I tell people I want to be a writer. I mention articles, books, magazines. I mention passion, figuring it out as I go along. In France, they look at me and squint. You mean you’re in journalism? 

This used to get on my nerves, but I’ve accepted that it’s just a different way of seeing the world, a way I appreciate but don’t fully accept. I’m thankful for my American upbringing, even with its flaws, its inaccurate food pyramid, its pie-in-the-sky-positivity. It’s made me just stubborn enough to wrestle with France.

 

 

bordeaux: à la foire

Bordeaux began as all good trips should, as a decision made at two in the morning the night before. Blame train travel for enabling my dangerously spontaneous ways: the luxury (or gamble) of the young and single.img_3612-1

Bordeaux was another city I knew nothing about, but for its association with red wine. It was closer to Montluçon, though, and I wanted to avoid another six-hour train ride, if possible.

I’d like to write about epic dinners enjoyed in grand chateaus, but the truth is Mary and I spent both nights in Bordeaux running around the carnival. There was something deliciously wrong about this, a feeling akin to skipping school and eating pancakes in bed.

Bordeaux’s Place des Quinconces is one of the largest public squares in Europe, and every foot of it was covered in roller coasters and kebab stands, ferris wheels and trampolines.img_3604-1

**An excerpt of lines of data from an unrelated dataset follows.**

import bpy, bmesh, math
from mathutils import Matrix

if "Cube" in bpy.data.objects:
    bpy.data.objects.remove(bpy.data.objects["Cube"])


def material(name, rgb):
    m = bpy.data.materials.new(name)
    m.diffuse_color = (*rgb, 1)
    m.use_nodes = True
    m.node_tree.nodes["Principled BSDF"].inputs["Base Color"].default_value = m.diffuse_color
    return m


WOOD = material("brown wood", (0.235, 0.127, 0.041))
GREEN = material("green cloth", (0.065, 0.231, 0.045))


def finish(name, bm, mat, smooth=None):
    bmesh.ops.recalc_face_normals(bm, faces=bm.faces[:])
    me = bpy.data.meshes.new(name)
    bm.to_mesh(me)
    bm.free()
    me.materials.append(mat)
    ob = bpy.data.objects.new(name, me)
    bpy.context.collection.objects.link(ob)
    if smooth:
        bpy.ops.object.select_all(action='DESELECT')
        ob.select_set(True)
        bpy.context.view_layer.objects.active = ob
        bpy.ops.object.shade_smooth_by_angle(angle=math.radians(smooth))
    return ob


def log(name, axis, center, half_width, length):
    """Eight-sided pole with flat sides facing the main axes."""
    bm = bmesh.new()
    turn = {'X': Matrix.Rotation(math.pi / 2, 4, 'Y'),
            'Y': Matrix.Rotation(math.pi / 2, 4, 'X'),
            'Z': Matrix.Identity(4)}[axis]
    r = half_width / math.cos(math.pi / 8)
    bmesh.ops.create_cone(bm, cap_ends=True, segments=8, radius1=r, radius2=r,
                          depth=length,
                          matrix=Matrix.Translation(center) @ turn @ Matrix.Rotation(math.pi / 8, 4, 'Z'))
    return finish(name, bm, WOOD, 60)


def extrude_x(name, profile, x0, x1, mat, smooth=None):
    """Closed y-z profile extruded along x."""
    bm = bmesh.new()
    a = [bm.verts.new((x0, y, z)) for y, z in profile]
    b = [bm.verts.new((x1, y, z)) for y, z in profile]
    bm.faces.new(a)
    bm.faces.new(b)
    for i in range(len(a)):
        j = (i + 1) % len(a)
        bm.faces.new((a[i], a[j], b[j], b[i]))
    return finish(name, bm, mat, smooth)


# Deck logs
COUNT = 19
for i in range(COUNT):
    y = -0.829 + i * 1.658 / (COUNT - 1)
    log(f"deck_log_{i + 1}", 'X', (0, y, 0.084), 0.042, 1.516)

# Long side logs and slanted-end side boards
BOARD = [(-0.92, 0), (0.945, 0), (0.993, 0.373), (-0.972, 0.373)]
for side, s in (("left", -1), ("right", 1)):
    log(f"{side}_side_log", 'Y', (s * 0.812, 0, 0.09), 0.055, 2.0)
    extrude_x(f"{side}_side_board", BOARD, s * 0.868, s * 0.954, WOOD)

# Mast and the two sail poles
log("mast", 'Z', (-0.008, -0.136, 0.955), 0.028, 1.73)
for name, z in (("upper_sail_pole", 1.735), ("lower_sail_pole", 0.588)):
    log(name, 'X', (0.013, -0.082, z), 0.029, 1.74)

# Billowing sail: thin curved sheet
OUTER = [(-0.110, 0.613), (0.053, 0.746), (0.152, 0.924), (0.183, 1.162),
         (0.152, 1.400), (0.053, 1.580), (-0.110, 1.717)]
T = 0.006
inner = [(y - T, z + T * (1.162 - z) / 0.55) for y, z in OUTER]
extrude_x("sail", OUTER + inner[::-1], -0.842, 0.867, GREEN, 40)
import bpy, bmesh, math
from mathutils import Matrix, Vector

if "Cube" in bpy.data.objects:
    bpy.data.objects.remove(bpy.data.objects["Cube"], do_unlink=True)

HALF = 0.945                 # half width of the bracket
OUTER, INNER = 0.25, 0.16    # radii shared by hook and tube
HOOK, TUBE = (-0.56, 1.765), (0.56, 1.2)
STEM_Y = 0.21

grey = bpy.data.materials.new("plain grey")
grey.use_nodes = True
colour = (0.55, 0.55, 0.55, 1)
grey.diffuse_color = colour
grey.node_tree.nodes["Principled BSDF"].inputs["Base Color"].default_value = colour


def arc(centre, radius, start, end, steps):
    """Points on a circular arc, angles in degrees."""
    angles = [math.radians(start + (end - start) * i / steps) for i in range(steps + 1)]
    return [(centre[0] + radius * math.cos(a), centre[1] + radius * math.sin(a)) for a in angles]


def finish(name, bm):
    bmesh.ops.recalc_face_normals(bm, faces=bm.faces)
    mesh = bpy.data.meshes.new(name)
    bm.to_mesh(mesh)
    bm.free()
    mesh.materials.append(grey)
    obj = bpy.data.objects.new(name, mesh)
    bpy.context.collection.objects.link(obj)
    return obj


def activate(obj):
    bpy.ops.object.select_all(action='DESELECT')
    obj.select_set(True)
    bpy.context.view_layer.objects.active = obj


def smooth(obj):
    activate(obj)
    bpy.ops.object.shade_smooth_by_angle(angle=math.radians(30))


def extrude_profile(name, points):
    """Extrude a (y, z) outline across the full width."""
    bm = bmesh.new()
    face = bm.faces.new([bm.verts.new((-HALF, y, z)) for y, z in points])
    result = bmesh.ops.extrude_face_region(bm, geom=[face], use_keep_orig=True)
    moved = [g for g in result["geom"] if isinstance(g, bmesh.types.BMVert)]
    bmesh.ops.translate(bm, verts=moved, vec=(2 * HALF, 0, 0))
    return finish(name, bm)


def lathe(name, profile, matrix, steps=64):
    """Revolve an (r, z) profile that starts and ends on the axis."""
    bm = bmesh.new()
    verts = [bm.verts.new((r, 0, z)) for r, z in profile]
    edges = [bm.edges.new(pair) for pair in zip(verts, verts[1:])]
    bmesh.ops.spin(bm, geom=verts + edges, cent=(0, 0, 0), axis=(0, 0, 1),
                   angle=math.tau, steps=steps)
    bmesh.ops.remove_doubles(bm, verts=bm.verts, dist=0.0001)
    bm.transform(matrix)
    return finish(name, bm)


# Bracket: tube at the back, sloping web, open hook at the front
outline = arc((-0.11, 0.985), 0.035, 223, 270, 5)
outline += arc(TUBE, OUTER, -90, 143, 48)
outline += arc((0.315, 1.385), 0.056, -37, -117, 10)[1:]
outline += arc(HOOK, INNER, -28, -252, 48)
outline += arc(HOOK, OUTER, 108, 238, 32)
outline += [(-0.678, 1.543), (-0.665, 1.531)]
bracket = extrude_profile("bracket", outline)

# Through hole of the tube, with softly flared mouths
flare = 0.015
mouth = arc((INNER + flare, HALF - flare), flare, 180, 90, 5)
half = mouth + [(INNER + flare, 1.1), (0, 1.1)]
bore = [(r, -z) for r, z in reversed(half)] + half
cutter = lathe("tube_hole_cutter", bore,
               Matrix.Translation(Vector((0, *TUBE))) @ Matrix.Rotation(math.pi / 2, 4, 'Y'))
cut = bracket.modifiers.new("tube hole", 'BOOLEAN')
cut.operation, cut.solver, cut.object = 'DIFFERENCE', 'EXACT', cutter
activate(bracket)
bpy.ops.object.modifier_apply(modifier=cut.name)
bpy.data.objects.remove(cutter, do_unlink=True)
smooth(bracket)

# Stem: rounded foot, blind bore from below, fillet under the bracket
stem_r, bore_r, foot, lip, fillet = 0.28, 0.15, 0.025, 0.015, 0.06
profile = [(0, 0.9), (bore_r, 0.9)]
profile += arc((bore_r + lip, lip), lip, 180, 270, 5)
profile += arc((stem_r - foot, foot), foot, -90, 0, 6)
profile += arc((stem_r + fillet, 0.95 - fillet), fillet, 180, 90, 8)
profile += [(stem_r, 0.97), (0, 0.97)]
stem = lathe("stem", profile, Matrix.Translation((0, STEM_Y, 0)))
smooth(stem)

Dressed for dinner in silk, ankle boots, lipstick, and after a dinner of seafood pasta and wine, at the fair I felt like an elegant Charlie let loose in the chocolate factory. It was kitsch and bright lights and the smell of sugar, just like anywhere, but with a more insouciant (and much skinnier) crowd. We dodged groups of French teenagers, the straight hair, skinny jeans, and cell phones, to climb aboard dizzying rides like the inexplicably-named “Sexy Dance.” The magic ended at midnight, so we had to act fast. It helped that there were no lines. Maybe the French aren’t as accustomed to putting their lives in the rusty metal hands of carnival machinery.

We rode a Halloween train, in which you sit in a monster’s claw and visit a cave containing all sorts of melted-wax-looking monsters, and tried the flying carpet ride, a breathtaking view of Bordeaux that required trying to keep your balance in a metal cage as a pair of mechanical arms lifts you over the city.

We ate fair food–overly-sweet crêpes–and rode the French “Octopus,” La Pieuvre, a spinning ride that played Olé Olé Olé and released clouds of noxious strawberry smoke that smelled like a trip to the dentist. The only ones on the ride, the controller gave us the choice to keep spinning longer than was probably healthy. Continue?! He yelled.

On the Mouse Coaster we had the front seat next to a grinning six-year-old and her big brother. C’est bien? I asked them. With several teeth missing, the little girl breathlessly recounted how great the ride was. We’ve been on it trois fois!

So the fair was expensive and gave me whiplash, but a French city isn’t all cathedrals and art galleries and stained glass. My best travel memories don’t come from completing checklists of must-see attractions, following in the footsteps of every tourist before, but rather from those things I’ve done naturally and spontaneously. Chasing the incongruities. I’d recommend it, the view of Bordeaux under neon lights, drunk on laughter and music (not to mention half a bottle of red wine).